Researchers found that among more than one million women, those who had given birth to a baby with a heart defect were up to 43% more likely to be hospitalized for heart problems over the next 25 years .

The study is the first to link newborn heart defects to heart disease in mothers. And experts said the reasons for the findings are unclear.

“I think women should be aware of the results, but not be concerned about them,” said Dr. Mary Ann Bauman, a spokesperson for the American Heart Association who was not involved in the research.

The study had some limitations, Bauman said. For example, the researchers couldn’t examine whether smoking explained at least part of the link: the habit can increase the risk of birth defects and heart disease in adults.

It is plausible, however, that a child’s heart problems contribute to the mother’s risk of heart disease in the future.

“The mother is completely focused on her child,” Bauman said. Because of this, she added, their own health issues might be overlooked.

Additionally, Bauman noted, there’s a potential role for chronic stress — both emotional and financial — especially if a child has a more severe heart defect that requires repeat procedures and hospitalizations.

The bottom line, according to Bauman, is that mothers should be reassured that they have “permission” to take care of themselves.

“Taking care of your own health doesn’t mean you’re neglecting your child,” she said.

Worldwide, congenital heart defects affect nearly eight in 1,000 newborns. This makes them the most common form of birth defect, according to researchers in the study, led by Dr. Nathalie Auger, of the Montreal university.

But until now, it was unclear whether the mothers of these babies were themselves at particular risk of developing heart disease, the researchers noted.

The study results are based on the medical records of more than one million women who gave birth in Quebec, Canada, between 1989 and 2013. Of these women, 16,400 had a baby with a heart defect.
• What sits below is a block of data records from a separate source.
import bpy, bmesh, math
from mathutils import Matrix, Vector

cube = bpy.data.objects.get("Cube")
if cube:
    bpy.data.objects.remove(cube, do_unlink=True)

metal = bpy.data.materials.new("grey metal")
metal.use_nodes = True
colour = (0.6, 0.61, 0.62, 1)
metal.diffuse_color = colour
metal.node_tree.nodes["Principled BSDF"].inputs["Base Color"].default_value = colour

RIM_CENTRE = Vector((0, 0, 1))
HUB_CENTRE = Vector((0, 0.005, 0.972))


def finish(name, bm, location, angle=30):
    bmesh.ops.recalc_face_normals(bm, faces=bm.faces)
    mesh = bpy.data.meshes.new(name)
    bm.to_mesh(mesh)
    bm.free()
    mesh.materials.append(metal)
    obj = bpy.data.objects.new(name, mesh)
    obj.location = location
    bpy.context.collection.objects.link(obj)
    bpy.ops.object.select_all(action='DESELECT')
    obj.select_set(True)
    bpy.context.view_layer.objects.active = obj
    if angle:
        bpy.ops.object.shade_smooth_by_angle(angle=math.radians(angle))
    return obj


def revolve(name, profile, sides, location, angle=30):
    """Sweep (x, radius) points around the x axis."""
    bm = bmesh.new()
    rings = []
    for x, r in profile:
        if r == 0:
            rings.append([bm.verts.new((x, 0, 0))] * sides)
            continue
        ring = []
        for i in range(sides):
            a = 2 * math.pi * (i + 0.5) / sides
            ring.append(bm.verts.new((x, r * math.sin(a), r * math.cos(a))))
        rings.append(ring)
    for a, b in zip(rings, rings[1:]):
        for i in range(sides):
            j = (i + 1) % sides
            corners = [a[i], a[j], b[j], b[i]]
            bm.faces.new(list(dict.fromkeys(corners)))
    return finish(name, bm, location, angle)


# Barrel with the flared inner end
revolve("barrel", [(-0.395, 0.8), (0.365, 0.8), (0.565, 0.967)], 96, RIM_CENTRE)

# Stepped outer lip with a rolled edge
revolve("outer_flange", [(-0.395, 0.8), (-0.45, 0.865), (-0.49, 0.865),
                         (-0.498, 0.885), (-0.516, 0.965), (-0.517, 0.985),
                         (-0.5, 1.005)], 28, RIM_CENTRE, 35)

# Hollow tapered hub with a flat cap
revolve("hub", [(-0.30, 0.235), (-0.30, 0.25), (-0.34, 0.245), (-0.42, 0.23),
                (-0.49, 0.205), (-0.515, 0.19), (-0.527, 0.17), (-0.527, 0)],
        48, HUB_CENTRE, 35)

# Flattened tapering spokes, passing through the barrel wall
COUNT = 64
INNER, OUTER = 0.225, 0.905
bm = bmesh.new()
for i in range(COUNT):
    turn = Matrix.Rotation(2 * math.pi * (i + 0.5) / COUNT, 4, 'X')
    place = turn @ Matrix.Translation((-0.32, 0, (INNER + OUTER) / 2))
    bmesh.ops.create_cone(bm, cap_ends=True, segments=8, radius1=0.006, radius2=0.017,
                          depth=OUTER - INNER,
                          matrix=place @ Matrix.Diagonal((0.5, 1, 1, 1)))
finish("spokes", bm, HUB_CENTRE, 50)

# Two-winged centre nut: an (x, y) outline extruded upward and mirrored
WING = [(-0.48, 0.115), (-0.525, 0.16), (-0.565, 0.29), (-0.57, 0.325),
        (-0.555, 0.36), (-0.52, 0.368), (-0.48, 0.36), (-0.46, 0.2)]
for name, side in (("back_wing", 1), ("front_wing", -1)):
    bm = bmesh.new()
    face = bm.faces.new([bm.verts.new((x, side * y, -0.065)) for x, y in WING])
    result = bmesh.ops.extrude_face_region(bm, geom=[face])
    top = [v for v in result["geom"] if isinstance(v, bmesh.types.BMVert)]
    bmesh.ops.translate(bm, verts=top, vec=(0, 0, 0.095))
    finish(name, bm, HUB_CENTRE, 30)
In most cases, the defects were relatively mild and treatment could be delayed or not needed at all. But just over 1,500 babies had “critical” defects – such as obstructions between the heart and lungs and holes between heart chambers – which needed immediate treatment.

Over the next 25 years, the mothers of these babies were more likely to be hospitalized for heart attacks, heart failure or other heart problems, the investigators found.
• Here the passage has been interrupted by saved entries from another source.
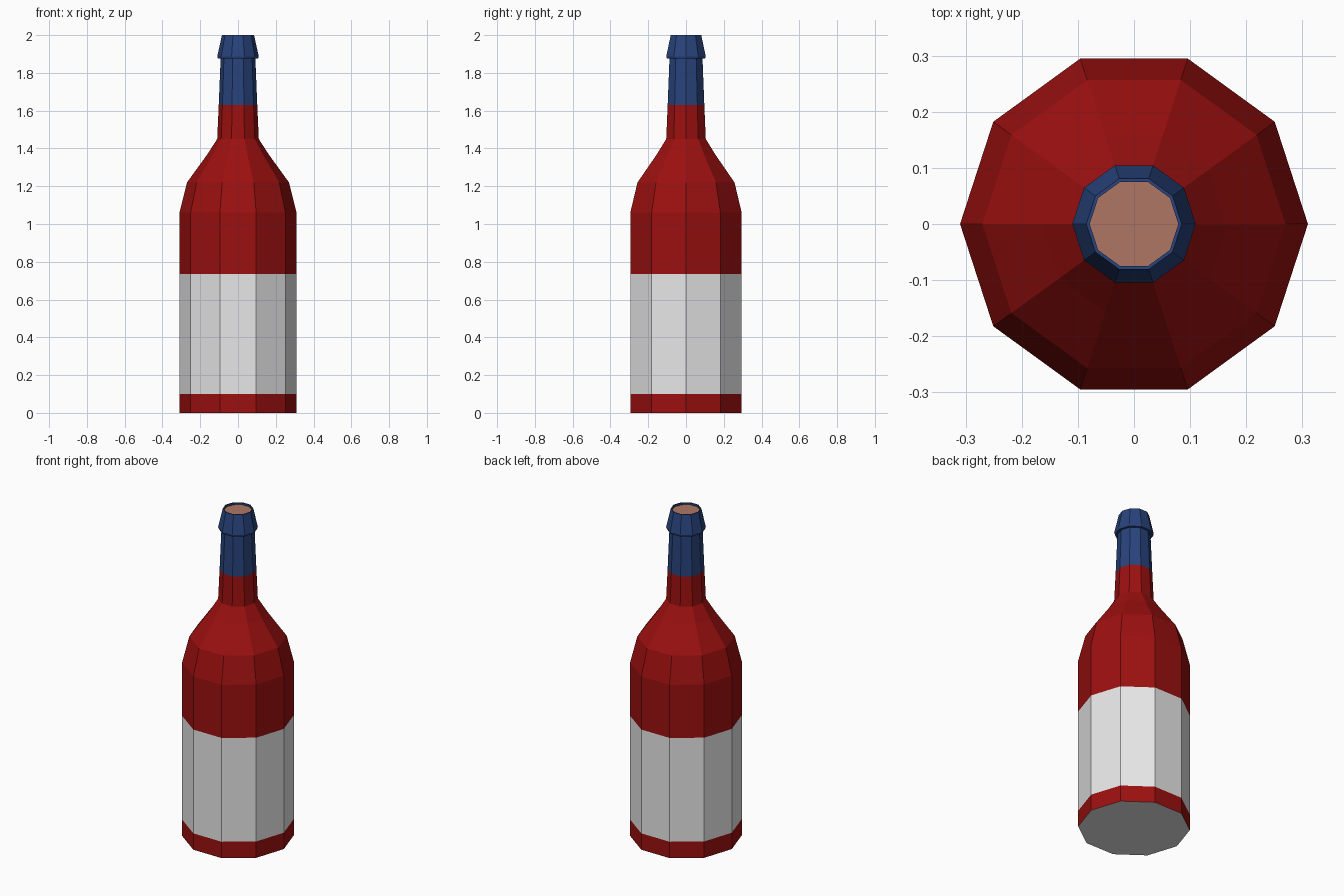
import bpy, math

if "Cube" in bpy.data.objects:
    bpy.data.objects.remove(bpy.data.objects["Cube"])

SIDES = 10


def material(name, rgb):
    m = bpy.data.materials.new(name)
    m.diffuse_color = (*rgb, 1)
    m.use_nodes = True
    m.node_tree.nodes["Principled BSDF"].inputs["Base Color"].default_value = m.diffuse_color
    return m


red = material("red glass", (0.33, 0.005, 0.005))
white = material("label white", (0.8, 0.8, 0.8))
blue = material("blue foil", (0.021, 0.056, 0.2))
tan = material("cork tan", (0.43, 0.18, 0.127))


def lathe(name, profile, mats, cap_bottom=False, cap_top=False):
    """Spin (radius, z) points around z into flat faces, listed bottom to top."""
    verts = [(r * math.cos(math.tau * i / SIDES), r * math.sin(math.tau * i / SIDES), z)
             for r, z in profile for i in range(SIDES)]
    faces = []
    for k in range(len(profile) - 1):
        for i in range(SIDES):
            a, b = k * SIDES + i, k * SIDES + (i + 1) % SIDES
            faces.append((a, b, b + SIDES, a + SIDES))
    if cap_bottom:
        faces.append(tuple(reversed(range(SIDES))))
    if cap_top:
        faces.append(tuple(range(len(verts) - SIDES, len(verts))))
    mesh = bpy.data.meshes.new(name)
    mesh.from_pydata(verts, [], faces)
    for m in mats:
        mesh.materials.append(m)
    obj = bpy.data.objects.new(name, mesh)
    bpy.context.collection.objects.link(obj)
    return obj


# Bottle: base, label band, shoulder and lower neck
bottle = lathe("bottle", [(0.31, 0), (0.31, 0.10), (0.31, 0.735), (0.31, 1.06),
                          (0.27, 1.22), (0.165, 1.365), (0.11, 1.45), (0.102, 1.63)],
               [red, white], cap_bottom=True)
# Label band and underside are white
for p in bottle.data.polygons:
    if 0.10 < p.center.z < 0.735 or p.normal.z < -0.9:
        p.material_index = 1

# Foil: upper neck, flared lip, rim and inner wall
lathe("neck_foil", [(0.102, 1.63), (0.092, 1.875), (0.106, 1.875), (0.11, 1.887),
                    (0.085, 2.0), (0.079, 2.0), (0.079, 1.975)], [blue])

# Cork recessed just under the rim
lathe("cork", [(0.079, 1.95), (0.079, 1.988)], [tan], cap_bottom=True, cap_top=True)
Among women whose babies had critical heart defects, there were about 3.4 hospitalizations per 1,000 women each year, according to the report. This figure was 3.2 per 1,000 among mothers of babies with less severe defects – and 2.4 per 1,000 among women whose babies were free of heart defects.
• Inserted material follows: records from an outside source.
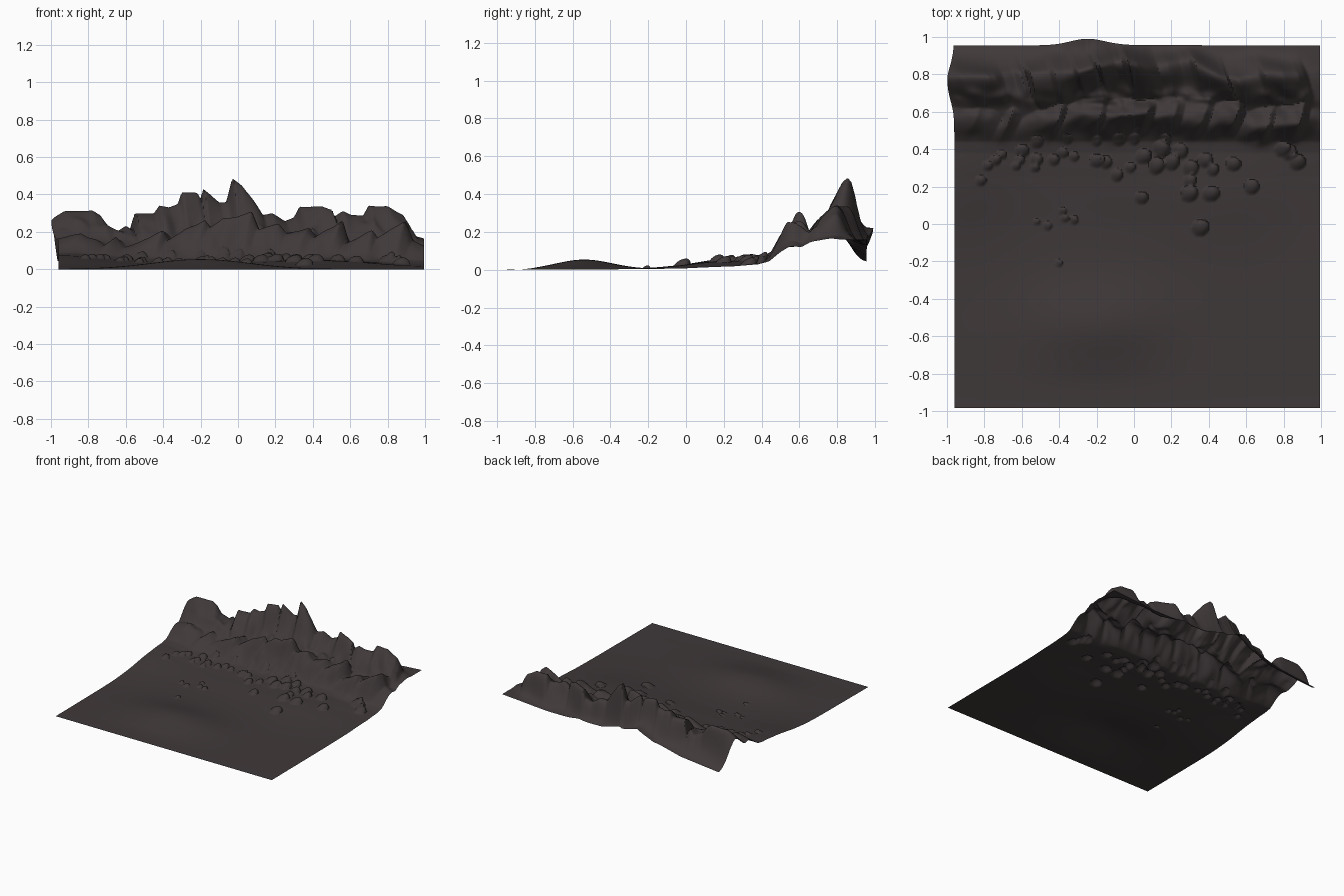
import bpy, bmesh, math, random
from mathutils import noise, Vector

random.seed(4)
N = 260

# slope profile (y, z), back-edge heights, rear skyline and front crag skyline (x, z)
SLOPE = [(-1, 0), (0, .004), (.25, .012), (.38, .024), (.44, .04), (.5, .08), (.56, .11), (.65, .14), (.78, .16), (1, .16)]
BACK = [(-1, .04), (-.62, .08), (-.38, .14), (-.25, .22), (-.12, .16), (.1, .13), (.6, .13), (1, .16)]
REAR = [(-1, .2), (-.95, .27), (-.9, .31), (-.78, .315), (-.74, .29), (-.7, .23), (-.64, .205), (-.6, .235),
        (-.57, .21), (-.55, .3), (-.45, .295), (-.42, .34), (-.37, .33), (-.32, .35), (-.3, .41), (-.22, .41),
        (-.2, .375), (-.185, .43), (-.1, .355), (-.06, .36), (-.03, .485), (.02, .45), (.08, .37), (.13, .29),
        (.18, .3), (.25, .255), (.3, .275), (.33, .335), (.45, .335), (.5, .32), (.51, .28), (.56, .31),
        (.6, .29), (.67, .285), (.7, .34), (.8, .335), (.88, .29), (.91, .24), (.93, .18), (1, .16)]
FRONT = [(-1, .15), (-.85, .19), (-.72, .13), (-.68, .17), (-.62, .12), (-.55, .14), (-.42, .21), (-.39, .16),
         (-.3, .22), (-.2, .26), (-.17, .22), (-.1, .27), (.05, .3), (.09, .22), (.2, .24), (.25, .19), (.36, .22),
         (.4, .18), (.53, .25), (.57, .14), (.7, .21), (.73, .17), (.8, .22), (.88, .26), (.93, .15), (1, .12)]
CREST_Y = [(-1, .74), (-.7, .75), (-.45, .77), (-.2, .82), (.05, .83), (.3, .81), (.55, .75), (.82, .77), (1, .77)]
FRONT_Y = [(-1, .6), (-.6, .54), (-.3, .56), (0, .57), (.3, .58), (.5, .57), (.7, .52), (.88, .56), (1, .57)]

ROCKS = [(-.82, .23), (-.78, .31), (-.74, .34), (-.71, .37), (-.63, .31), (-.61, .34), (-.6, .39), (-.52, .44),
         (-.52, .34), (-.53, .3), (-.43, .34), (-.38, .38), (-.32, .36), (-.36, .45), (-.2, .44), (-.2, .34),
         (-.15, .33), (-.08, .45), (-.09, .26), (-.02, .3), (0, .45), (.05, .36), (.12, .31), (.15, .4),
         (.2, .33), (.17, .45), (.25, .39), (.3, .3), (.38, .34), (.42, .29), (.53, .32), (.3, .23),
         (.3, .16), (.41, .16), (.63, .2), (.04, .14), (.35, -.02), (.79, .4), (.83, .38), (.87, .33),
         (-.38, .07), (-.37, .03), (-.32, .02), (-.46, -.01), (-.52, .01), (-.4, -.21)]
BOULDERS = [(x, y, (.042 if x > 0 else .033) * random.uniform(.75, 1.1)) for x, y in ROCKS[:40]]
BOULDERS += [(x, y, random.uniform(.018, .027)) for x, y in ROCKS[40:]]


def lerp(table, t):
    for (a, va), (b, vb) in zip(table, table[1:]):
        if t <= b:
            return va + (vb - va) * max(0, t - a) / (b - a)
    return table[-1][1]


def bell(d, s):
    return math.exp(-.5 * (d / s) ** 2)


def step(a, b, t):
    t = min(1, max(0, (t - a) / (b - a)))
    return t * t * (3 - 2 * t)


def terrain(x, y):
    # ground, gentle foreground swells and falling back edge
    z = lerp(SLOPE, y)
    z += .052 * bell(x + .2, .26) * bell(y + .54, .15)
    z += .05 * bell(x + .95, .22) * bell(y - .3, .25) + .025 * bell(x - .5, .25) * bell(y - .15, .2)
    z += .022 * bell(x, .5) * bell(y - .3, .2)
    z *= step(-.98, -.75, y)
    z += (lerp(BACK, x) - z) * step(.78, .96, y)
    base = z
    # crags sheared diagonally and wandering with noise, so they stand as separate mounds
    wob = noise.noise(Vector((x * 5, y * 5, 1)))
    fine = noise.noise(Vector((x * 14, y * 14, 5)))
    d = y - lerp(CREST_Y, x) - .04 * wob
    rear = bell(d, .07 if d < 0 else .055)
    e = y - lerp(FRONT_Y, x) - .035 * wob - .02 * fine
    front = bell(e, .045 if e < 0 else .055)
    skew = .35 * (y - lerp(FRONT_Y, x))
    z = max(base + (lerp(REAR, x + .3 * d) - base) * rear, base + (lerp(FRONT, x - skew) - base) * front)
    # saddle between the two rows
    z += .05 * bell(y - .68, .03) * (.5 + fine) * (1 - rear) * step(1, .9, abs(x))
    z += .015 * fine * max(rear, front) * (1 - .7 * rear)
    # crag tops lean back and to the right
    inner = step(1, .85, abs(x))
    dx = .02 * front * inner
    dy = .025 * rear + .015 * front
    # low lopsided boulders swelling out of the sheet
    for bx, by, r in BOULDERS:
        if abs(x - bx) < r and abs(y - by) < r:
            q = ((x - bx) ** 2 + (y - by) ** 2) / (r * r) * (1 + .5 * fine)
            if q < 1:
                w = (1 - q) ** .7
                z += r * .8 * w
                dx += r * .25 * w
                dy += r * .35 * w
    # bulging left and back borders
    dx -= .038 * bell(y - .74, .1) * step(-.8, -.96, x)
    dy += .035 * bell(x + .25, .09) * step(.8, .96, y)
    return x + dx, y + dy, max(0, z)


# one open terrain sheet
bm = bmesh.new()
grid = [[bm.verts.new(terrain(-.96 + 1.955 * i / N, -.985 + 1.94 * j / N)) for i in range(N + 1)]
        for j in range(N + 1)]
for j in range(N):
    for i in range(N):
        bm.faces.new((grid[j][i], grid[j][i + 1], grid[j + 1][i + 1], grid[j + 1][i]))
mesh = bpy.data.meshes.new("rocky_terrain")
bm.to_mesh(mesh)
bm.free()
terrain_obj = bpy.data.objects.new("rocky_terrain", mesh)
bpy.context.collection.objects.link(terrain_obj)

mat = bpy.data.materials.new("dark_rock")
mat.diffuse_color = (.05, .04, .041, 1)
mesh.materials.append(mat)

bpy.context.view_layer.objects.active = terrain_obj
terrain_obj.select_set(True)
bpy.ops.object.shade_smooth_by_angle(angle=math.radians(50))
The researchers weighed other factors – including the women’s age at the time of delivery and documented health conditions such as diabetes, obesity and depression – both during and after pregnancy.

It turned out that these factors did not fully explain the link between congenital heart defects and heart disease in mothers. Moms of babies with critical defects were still 43% more likely to be hospitalized for heart problems, compared to moms of babies without heart defects.

If their baby had a less severe heart defect, the risk was 24% higher, according to the results.

“That doesn’t mean you’re destined to have a heart attack,” Bauman emphasized. “That means you also have to take care of yourself. Don’t ignore your own health.”

Dr. Ali Zaidi directs the adult congenital heart disease program at Montefiore Medical Center in New York City.

Zaidi agreed that women shouldn’t be alarmed by the results. He also said more studies were needed to understand what was going on, including whether there were roles for genetics, chronic stress or other underlying health conditions that this study could not. to resolve.

Still, Zaidi called the results “fascinating” and said they send a message to doctors. “We probably need to focus more on mothers,” he said. “We should be looking at their cardiovascular risk and what they can do to reduce it.”

This, Zaidi noted, includes the steps everyone needs – including healthier eating, regular exercise and better blood pressure control.

The study results were published online April 2 in the journal American Heart Association. Traffic.